==== Exercise material
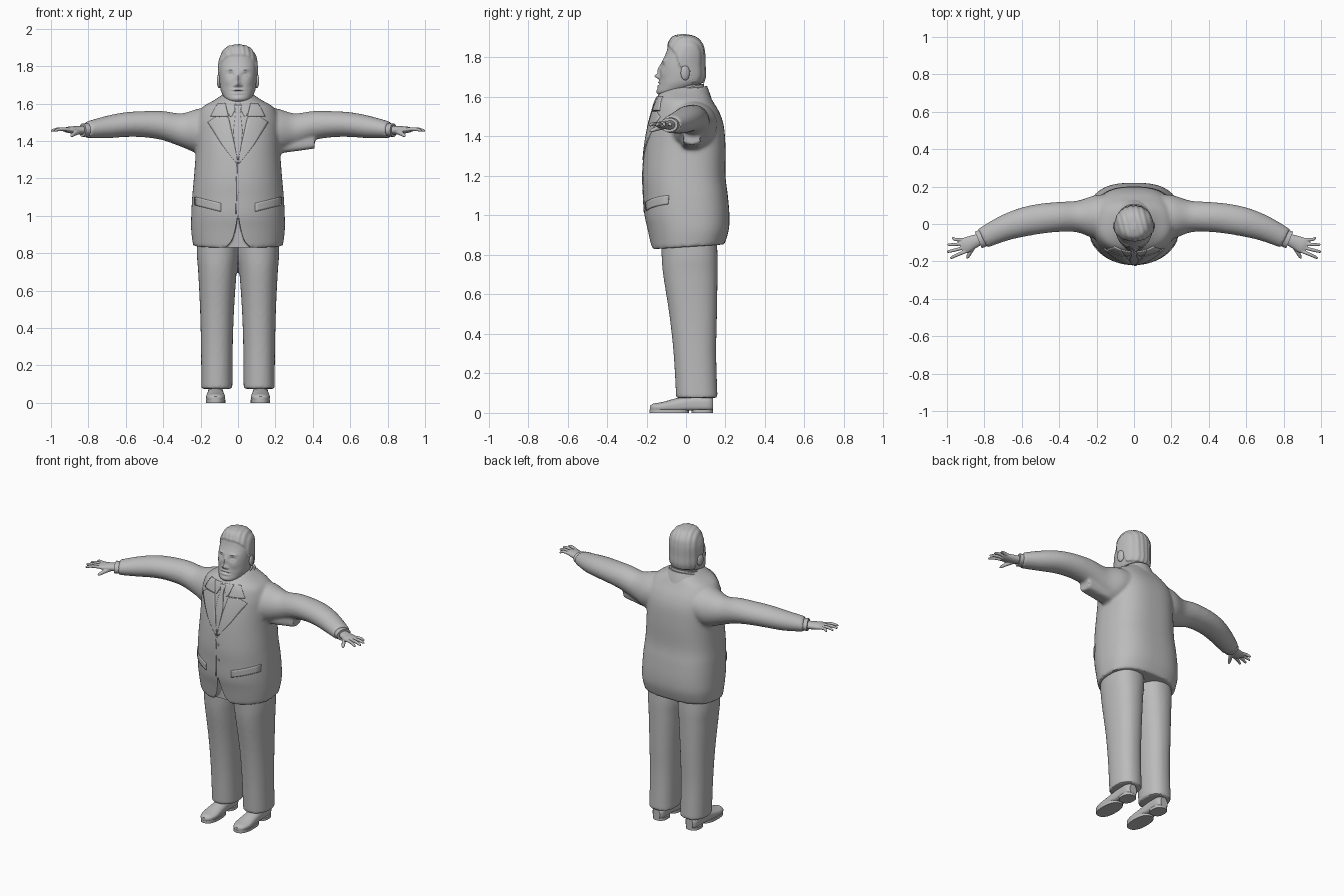
import bpy, bmesh, math
from mathutils import Vector, Matrix

cube = bpy.data.objects.get("Cube")
if cube:
    bpy.data.objects.remove(cube)

grey = bpy.data.materials.new("plain grey")
grey.use_nodes = True
grey.diffuse_color = (0.5, 0.5, 0.5, 1)
grey.node_tree.nodes["Principled BSDF"].inputs["Base Color"].default_value = (0.5, 0.5, 0.5, 1)
parts = []
SIDES = (("left", 1), ("right", -1))


def spline(rows, steps):
    """Smooth curve through rows of numbers."""
    out = []
    for i in range(len(rows) - 1):
        p0, p1, p2 = rows[max(i - 1, 0)], rows[i], rows[i + 1]
        p3 = rows[min(i + 2, len(rows) - 1)]
        for k in range(steps):
            t = k / steps
            out.append([b + 0.5 * t * (c - a + t * (2 * a - 5 * b + 4 * c - d + t * (3 * (b - c) + d - a)))
                        for a, b, c, d in zip(p0, p1, p2, p3)])
    return out + [list(rows[-1])]


def power(value, n):
    return math.copysign(abs(value) ** (2 / n), value)


def loft(bm, rows, sides=32, steps=4, lo=2, hi=2, upright=True, flip=1):
    """Closed skin over rows of (x, y, z, half width, half depth)."""
    rows = spline(rows, steps)
    rings = []
    for i, (x, y, z, a, b) in enumerate(rows):
        across, up = Vector((1, 0, 0)), Vector((0, 1, 0))
        if not upright:
            p, q = rows[max(i - 1, 0)], rows[min(i + 1, len(rows) - 1)]
            across = Vector((p[1] - q[1], q[0] - p[0], 0)).normalized()
            up = Vector((0, 0, 1))
        ring = []
        for k in range(sides):
            angle = math.tau * k / sides
            c, s = math.cos(angle), math.sin(angle)
            n = lo if s < 0 else hi
            v = Vector((x, y, z)) + across * a * power(c, n) + up * b * power(s, n)
            ring.append(bm.verts.new((v.x * flip, v.y, v.z)))
        rings.append(ring)
    for r0, r1 in zip(rings, rings[1:]):
        for k in range(sides):
            j = (k + 1) % sides
            bm.faces.new((r0[k], r0[j], r1[j], r1[k]))
    bm.faces.new(rings[0])
    bm.faces.new(rings[-1])


def make(name, bm):
    bmesh.ops.recalc_face_normals(bm, faces=bm.faces)
    mesh = bpy.data.meshes.new(name)
    bm.to_mesh(mesh)
    bm.free()
    obj = bpy.data.objects.new(name, mesh)
    bpy.context.collection.objects.link(obj)
    parts.append(obj)
    return obj


def single(name, rows, **options):
    bm = bmesh.new()
    loft(bm, rows, **options)
    return make(name, bm)


def fuse(obj, voxel, cutter=None):
    """Melt overlapping volumes into one cloth-like skin."""
    mod = obj.modifiers.new("fuse", 'REMESH')
    mod.mode, mod.voxel_size = 'VOXEL', voxel
    mod = obj.modifiers.new("soften", 'SMOOTH')
    mod.factor, mod.iterations = 0.5, 4
    if cutter:
        mod = obj.modifiers.new("cut", 'BOOLEAN')
        mod.operation, mod.object, mod.solver = 'DIFFERENCE', cutter, 'EXACT'
    bpy.context.view_layer.update()
    graph = bpy.context.evaluated_depsgraph_get()
    mesh = bpy.data.meshes.new_from_object(obj.evaluated_get(graph))
    obj.modifiers.clear()
    obj.data = mesh


# Jacket: torso and sleeves fused, with the front hem cut away
torso = [(0, .01, .84, .24, .185), (0, .012, .92, .25, .204), (0, .005, 1.0, .25, .215),
         (0, -.002, 1.1, .245, .214), (0, -.01, 1.2, .236, .21), (0, -.005, 1.34, .226, .205),
         (0, 0, 1.45, .224, .192), (0, -.002, 1.52, .218, .172), (0, -.01, 1.58, .19, .145),
         (0, -.01, 1.62, .125, .122), (0, 0, 1.65, .08, .085)]
sleeve = [(.08, .035, 1.49, .12, .08), (.2, .038, 1.457, .118, .118), (.3, .04, 1.458, .085, .09),
          (.4, .038, 1.482, .08, .078), (.5, .028, 1.49, .08, .07), (.6, .008, 1.488, .077, .066),
          (.7, -.025, 1.475, .068, .06), (.81, -.077, 1.46, .056, .044)]
bm = bmesh.new()
loft(bm, torso, sides=64, steps=5, lo=2.1, hi=2.7)
for _, s in SIDES:
    loft(bm, sleeve, upright=False, flip=s)
# loose fold of cloth under the left arm
loft(bm, [(.18, .03, 1.41, .06, .08), (.3, .03, 1.395, .05, .05), (.41, .03, 1.405, .045, .045)],
     upright=False, lo=4, hi=4)
jacket = make("jacket", bm)
cutter = single("hem_cutter", [(0, -.25, 1.0, .002, .11), (0, -.25, .94, .013, .11),
                               (0, -.25, .88, .032, .11), (0, -.25, .85, .06, .11),
                               (0, -.25, .8, .11, .11)], lo=8, hi=8)
cutter.hide_render = True
fuse(jacket, 0.01, cutter)
parts.remove(cutter)
bpy.data.objects.remove(cutter)
for v in jacket.data.vertices:
    if v.co.z < 0.95:
        v.co.z += (0.95 - v.co.z) * 0.6 * v.co.y

# Trousers
leg = [(.113, .055, .075, .083, .105), (.113, .045, .3, .085, .108), (.112, .036, .5, .091, .121),
       (.11, .022, .7, .103, .138), (.108, .018, .8, .112, .142), (.105, .01, .95, .11, .142)]
bm = bmesh.new()
for _, s in SIDES:
    loft(bm, leg, lo=2.2, hi=2.3, flip=s)
fuse(make("trousers", bm), 0.01)

# Shoes with separate sole and heel
shoe = [(.12, .137, .045, .025, .03), (.12, .11, .052, .041, .04), (.12, .03, .052, .042, .04),
        (.12, -.05, .042, .047, .032), (.12, -.12, .033, .05, .022), (.12, -.165, .029, .037, .018),
        (.12, -.183, .024, .014, .011)]
for side, s in SIDES:
    single(side + "_shoe", shoe, lo=4, hi=2, upright=False, flip=s)
    for name, y, width, length in (("sole", -.085, .052, .1), ("heel", .083, .045, .054)):
        single(f"{side}_shoe_{name}", [(.12, y, 0, width, length), (.12, y, .018, width, length)],
               steps=1, lo=2.4, hi=2.4, flip=s)

# Hands: shirt cuff, palm, fingers and thumb
tips = [(.975, -.076), (.997, -.11), (1.0, -.148), (.983, -.18)]
palm = [(.81, -.077, 1.458, .03, .024), (.86, -.096, 1.458, .036, .022),
        (.9, -.114, 1.46, .042, .018), (.925, -.125, 1.46, .036, .011)]
for side, s in SIDES:
    single(side + "_cuff", [(.785, -.066, 1.461, .047, .036), (.832, -.086, 1.458, .048, .036)],
           steps=2, upright=False, flip=s)
    bm = bmesh.new()
    loft(bm, palm, upright=False, flip=s)
    for k, (x, y) in enumerate(tips):
        bx, by = .926 - .008 * k, -.091 - .019 * k
        loft(bm, [(bx - .02, by + .008, 1.46, .009, .01), ((bx + x) / 2, (by + y) / 2, 1.464, .009, .01),
                  (x - .006, y, 1.457, .007, .007), (x, y, 1.455, .002, .002)],
             sides=12, upright=False, flip=s)
    loft(bm, [(.845, -.1, 1.453, .014, .015), (.87, -.142, 1.442, .012, .013),
              (.888, -.174, 1.43, .009, .009), (.893, -.185, 1.426, .003, .003)],
         sides=12, upright=False, flip=s)
    fuse(make(side + "_hand", bm), 0.003)

# Head: hair volume and facial relief pushed out of one smooth form
skull = [(0, -.1, 1.602, .02, .025), (0, -.078, 1.622, .062, .067), (0, -.035, 1.66, .088, .104),
         (0, -.02, 1.7, .097, .113), (0, -.018, 1.76, .099, .11), (0, -.006, 1.82, .097, .096),
         (0, -.004, 1.865, .084, .083), (0, -.01, 1.898, .055, .056), (0, -.018, 1.91, .01, .012)]
head = single("head", skull, sides=112, steps=12, lo=2.2, hi=2.1)
# (x, z, width, height, push towards the front)
relief = [(0, 1.705, .012, .012, .024), (0, 1.735, .009, .025, .012), (0, 1.655, .028, .006, .005),
          (0, 1.674, .028, .005, .005), (0, 1.665, .026, .0035, -.008), (0, 1.628, .025, .012, .005)]
for s in (1, -1):
    relief += [(s * .04, 1.755, .018, .012, -.011), (s * .041, 1.752, .011, .006, .007),
               (s * .042, 1.782, .022, .006, .006), (s * .016, 1.698, .007, .007, .009),
               (s * .055, 1.715, .02, .02, .004)]


def hairline(y):
    marks = [(-.2, 1.855), (-.085, 1.85), (-.05, 1.81), (-.03, 1.745), (.012, 1.745), (.03, 1.67), (.2, 1.66)]
    for (y0, z0), (y1, z1) in zip(marks, marks[1:]):
        if y <= y1:
            return z0 + (z1 - z0) * (y - y0) / (y1 - y0)


for v in head.data.vertices:
    x, y, z = v.co
    if y < -.04:
        v.co.y -= sum(d * math.exp(-((x - a) / w) ** 2 - ((z - c) / h) ** 2) for a, c, w, h, d in relief)
    grown = min(1, max(0, (z - hairline(y)) / .012))
    out = Vector((x, y + .01, (z - 1.76) * .8)).normalized()
    v.co += out * grown * (.007 + .0015 * math.sin(x * 230 + y * 60))

for side, s in SIDES:
    bm = bmesh.new()
    shape = Matrix.Translation((s * .1, -.004, 1.722)) @ Matrix.Rotation(s * .3, 4, 'Z')
    bmesh.ops.create_uvsphere(bm, u_segments=20, v_segments=14, radius=1,
                              matrix=shape @ Matrix.Diagonal((.012, .024, .038, 1)))
    make(side + "_ear", bm)

# Neck and the two collars, tilted up at the back
single("neck", [(0, -.005, 1.5, .08, .085), (0, -.008, 1.6, .08, .085), (0, -.008, 1.7, .08, .085)])
for name, rows in (("shirt_collar", [(0, -.012, 1.56, .1, .112), (0, -.012, 1.6, .094, .108),
                                     (0, -.01, 1.645, .088, .1)]),
                   ("jacket_collar", [(0, -.008, 1.55, .16, .14), (0, -.005, 1.59, .128, .125),
                                      (0, 0, 1.63, .1, .106)])):
    for v in single(name, rows).data.vertices:
        v.co.z += v.co.y * .25

surface = spline(torso, 5)


def front(x, z):
    """Depth of the jacket's front at a point."""
    for low, high in zip(surface, surface[1:]):
        if z <= high[2]:
            break
    t = (z - low[2]) / (high[2] - low[2])
    _, y, _, a, b = [p + (q - p) * t for p, q in zip(low, high)]
    return y - b * max(0, 1 - abs(x / a) ** 2.1) ** (1 / 2.1)


def plate(name, rows, lift, slant=0, flip=1, cols=8):
    """Thin cloth laid on the jacket over rows of (z, x start, x end)."""
    bm = bmesh.new()
    grid = []
    fine = [[p + (q - p) * k / 5 for p, q in zip(r0, r1)] for r0, r1 in zip(rows, rows[1:]) for k in range(5)]
    for z, x0, x1 in fine + [rows[-1]]:
        xs = [x0 + (x1 - x0) * k / cols for k in range(cols + 1)]
        grid.append([bm.verts.new((x * flip, front(x, z + slant * x), z + slant * x)) for x in xs])
    for r0, r1 in zip(grid, grid[1:]):
        for k in range(cols):
            bm.faces.new((r0[k], r0[k + 1], r1[k + 1], r1[k]))
    obj = make(name, bm)
    mod = obj.modifiers.new("thickness", 'SOLIDIFY')
    mod.thickness, mod.offset = lift * 2, 0


# Lapels, shirt points, pockets, tie, front seam and buttons
for side, s in SIDES:
    plate(side + "_lapel", [(1.28, 0, .008), (1.38, .018, .085), (1.5, .044, .16), (1.525, .05, .12)], .005, flip=s)
    plate(side + "_lapel_top", [(1.53, .05, .145), (1.57, .06, .125), (1.6, .068, .105)], .005, flip=s)
    plate(side + "_shirt_point", [(1.53, .034, .042), (1.56, .018, .056), (1.6, .01, .066)], .004, flip=s)
    plate(side + "_pocket_flap", [(1.0, .09, .228), (1.045, .09, .228)], .004, slant=.25, flip=s)
plate("tie", [(1.3, -.008, .008), (1.45, -.024, .024), (1.555, -.012, .012), (1.59, -.02, .02)], .0045)
plate("front_seam", [(1.01, -.013, -.008), (1.28, -.008, -.003)], .0025, cols=2)
for number, z in enumerate((1.22, 1.12)):
    plate(f"button_{number + 1}", [(z - .008, .006, .01), (z - .004, 0, .016), (z + .004, 0, .016),
                                   (z + .008, .006, .01)], .004)

# One colour, smooth shading with crisp edges
bpy.ops.object.select_all(action='DESELECT')
for obj in parts:
    obj.data.materials.clear()
    obj.data.materials.append(grey)
    obj.select_set(True)
bpy.context.view_layer.objects.active = parts[0]
bpy.ops.object.shade_smooth_by_angle(angle=math.radians(40))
========
**Exercise directions**
From the records above, pull out every line containing the word "name".

**Output for this exercise**
def make(name, bm):
    mesh = bpy.data.meshes.new(name)
    obj = bpy.data.objects.new(name, mesh)
def single(name, rows, **options):
    return make(name, bm)
    for name, y, width, length in (("sole", -.085, .052, .1), ("heel", .083, .045, .054)):
        single(f"{side}_shoe_{name}", [(.12, y, 0, width, length), (.12, y, .018, width, length)],
for name, rows in (("shirt_collar", [(0, -.012, 1.56, .1, .112), (0, -.012, 1.6, .094, .108),
    for v in single(name, rows).data.vertices:
def plate(name, rows, lift, slant=0, flip=1, cols=8):
    obj = make(name, bm)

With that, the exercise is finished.